___ Data shown

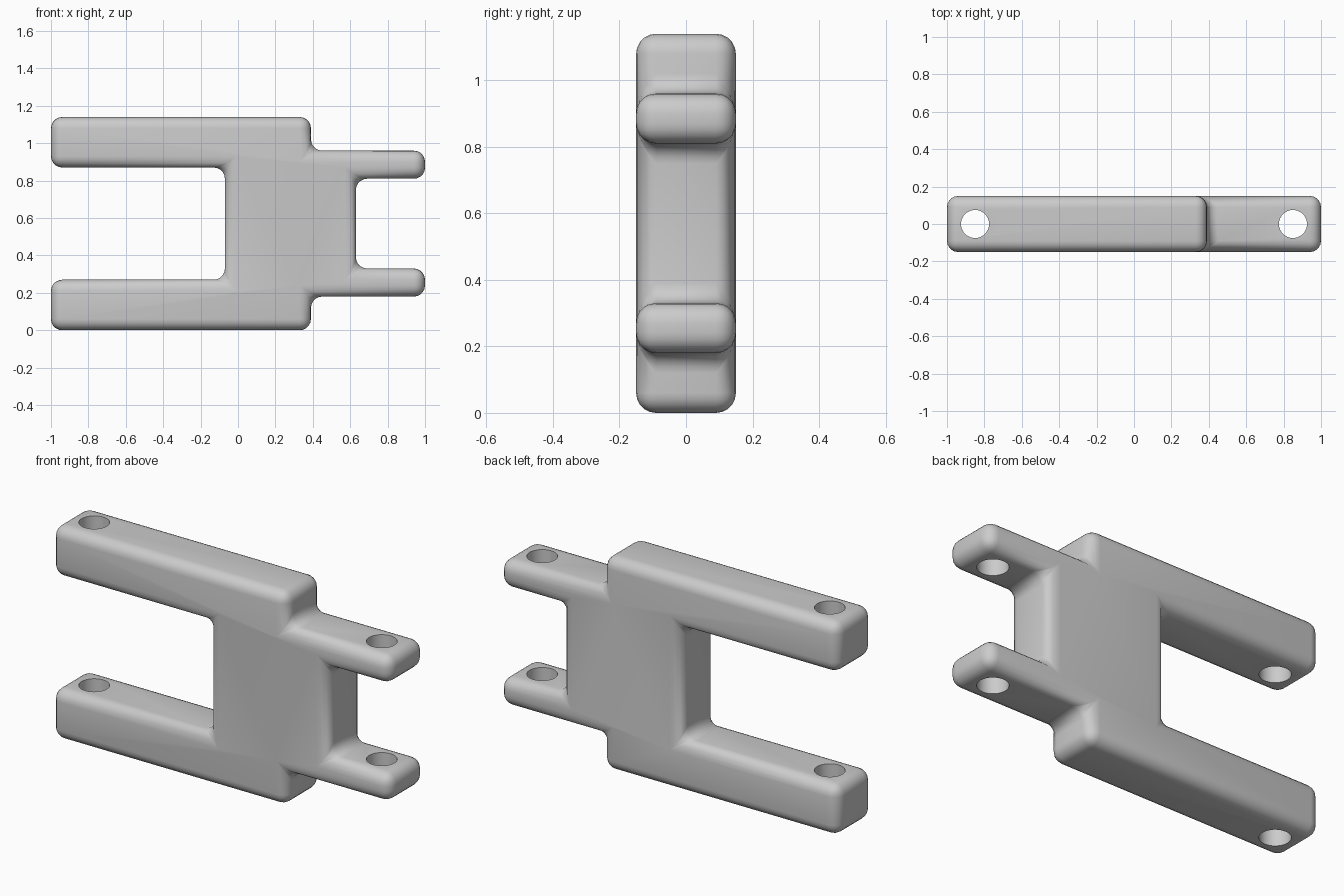
import bpy, bmesh, math

cube = bpy.data.objects.get("Cube")
if cube:
    bpy.data.objects.remove(cube, do_unlink=True)

grey = bpy.data.materials.new("light grey")
grey.use_nodes = True
colour = (0.6, 0.6, 0.6, 1)
grey.diffuse_color = colour
grey.node_tree.nodes["Principled BSDF"].inputs["Base Color"].default_value = colour

HEIGHT, DEPTH, ROUND = 1.14, 0.3, 0.06

# Lower half of the outline, mirrored about mid height
half = [(-0.07, 0.27), (-1, 0.27), (-1, 0), (0.39, 0),
        (0.39, 0.18), (1, 0.18), (1, 0.33), (0.63, 0.33)]
outline = half + [(x, HEIGHT - z) for x, z in reversed(half)]

# Double fork body: extruded outline with every edge rounded
bm = bmesh.new()
face = bm.faces.new([bm.verts.new((x, -DEPTH / 2, z)) for x, z in outline])
extruded = bmesh.ops.extrude_face_region(bm, geom=[face])
bmesh.ops.translate(bm, vec=(0, DEPTH, 0),
                    verts=[v for v in extruded["geom"] if isinstance(v, bmesh.types.BMVert)])
bmesh.ops.recalc_face_normals(bm, faces=bm.faces)
mesh = bpy.data.meshes.new("fork_body")
bm.to_mesh(mesh)
bm.free()
mesh.materials.append(grey)
body = bpy.data.objects.new("fork_body", mesh)
bpy.context.collection.objects.link(body)

bevel = body.modifiers.new("rounded edges", 'BEVEL')
bevel.width = ROUND
bevel.segments = 5
bevel.limit_method = 'ANGLE'

# Pin holes through the ends of both forks
for side, x in (("left", 0.85), ("right", -0.85)):
    bpy.ops.mesh.primitive_cylinder_add(vertices=32, radius=0.075, depth=2,
                                        location=(x, 0, HEIGHT / 2))
    cutter = bpy.context.object
    cutter.name = side + "_pin_hole_cutter"
    cutter.data.materials.append(grey)
    cutter.hide_render = True
    cutter.display_type = 'WIRE'
    cut = body.modifiers.new(side + " pin holes", 'BOOLEAN')
    cut.operation = 'DIFFERENCE'
    cut.solver = 'EXACT'
    cut.object = cutter

# Bake the modifiers, then smooth with sharp hole rims
bpy.ops.object.select_all(action='DESELECT')
body.select_set(True)
bpy.context.view_layer.objects.active = body
for modifier in list(body.modifiers):
    bpy.ops.object.modifier_apply(modifier=modifier.name)
for obj in [o for o in bpy.data.objects if o.name.endswith("_cutter")]:
    bpy.data.objects.remove(obj, do_unlink=True)
bpy.ops.object.shade_smooth_by_angle(angle=math.radians(35))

______

About this exercise:
Write the data out again exactly, but without its images.

Response for this exercise:
import bpy, bmesh, math

cube = bpy.data.objects.get("Cube")
if cube:
    bpy.data.objects.remove(cube, do_unlink=True)

grey = bpy.data.materials.new("light grey")
grey.use_nodes = True
colour = (0.6, 0.6, 0.6, 1)
grey.diffuse_color = colour
grey.node_tree.nodes["Principled BSDF"].inputs["Base Color"].default_value = colour

HEIGHT, DEPTH, ROUND = 1.14, 0.3, 0.06

# Lower half of the outline, mirrored about mid height
half = [(-0.07, 0.27), (-1, 0.27), (-1, 0), (0.39, 0),
        (0.39, 0.18), (1, 0.18), (1, 0.33), (0.63, 0.33)]
outline = half + [(x, HEIGHT - z) for x, z in reversed(half)]

# Double fork body: extruded outline with every edge rounded
bm = bmesh.new()
face = bm.faces.new([bm.verts.new((x, -DEPTH / 2, z)) for x, z in outline])
extruded = bmesh.ops.extrude_face_region(bm, geom=[face])
bmesh.ops.translate(bm, vec=(0, DEPTH, 0),
                    verts=[v for v in extruded["geom"] if isinstance(v, bmesh.types.BMVert)])
bmesh.ops.recalc_face_normals(bm, faces=bm.faces)
mesh = bpy.data.meshes.new("fork_body")
bm.to_mesh(mesh)
bm.free()
mesh.materials.append(grey)
body = bpy.data.objects.new("fork_body", mesh)
bpy.context.collection.objects.link(body)

bevel = body.modifiers.new("rounded edges", 'BEVEL')
bevel.width = ROUND
bevel.segments = 5
bevel.limit_method = 'ANGLE'

# Pin holes through the ends of both forks
for side, x in (("left", 0.85), ("right", -0.85)):
    bpy.ops.mesh.primitive_cylinder_add(vertices=32, radius=0.075, depth=2,
                                        location=(x, 0, HEIGHT / 2))
    cutter = bpy.context.object
    cutter.name = side + "_pin_hole_cutter"
    cutter.data.materials.append(grey)
    cutter.hide_render = True
    cutter.display_type = 'WIRE'
    cut = body.modifiers.new(side + " pin holes", 'BOOLEAN')
    cut.operation = 'DIFFERENCE'
    cut.solver = 'EXACT'
    cut.object = cutter

# Bake the modifiers, then smooth with sharp hole rims
bpy.ops.object.select_all(action='DESELECT')
body.select_set(True)
bpy.context.view_layer.objects.active = body
for modifier in list(body.modifiers):
    bpy.ops.object.modifier_apply(modifier=modifier.name)
for obj in [o for o in bpy.data.objects if o.name.endswith("_cutter")]:
    bpy.data.objects.remove(obj, do_unlink=True)
bpy.ops.object.shade_smooth_by_angle(angle=math.radians(35))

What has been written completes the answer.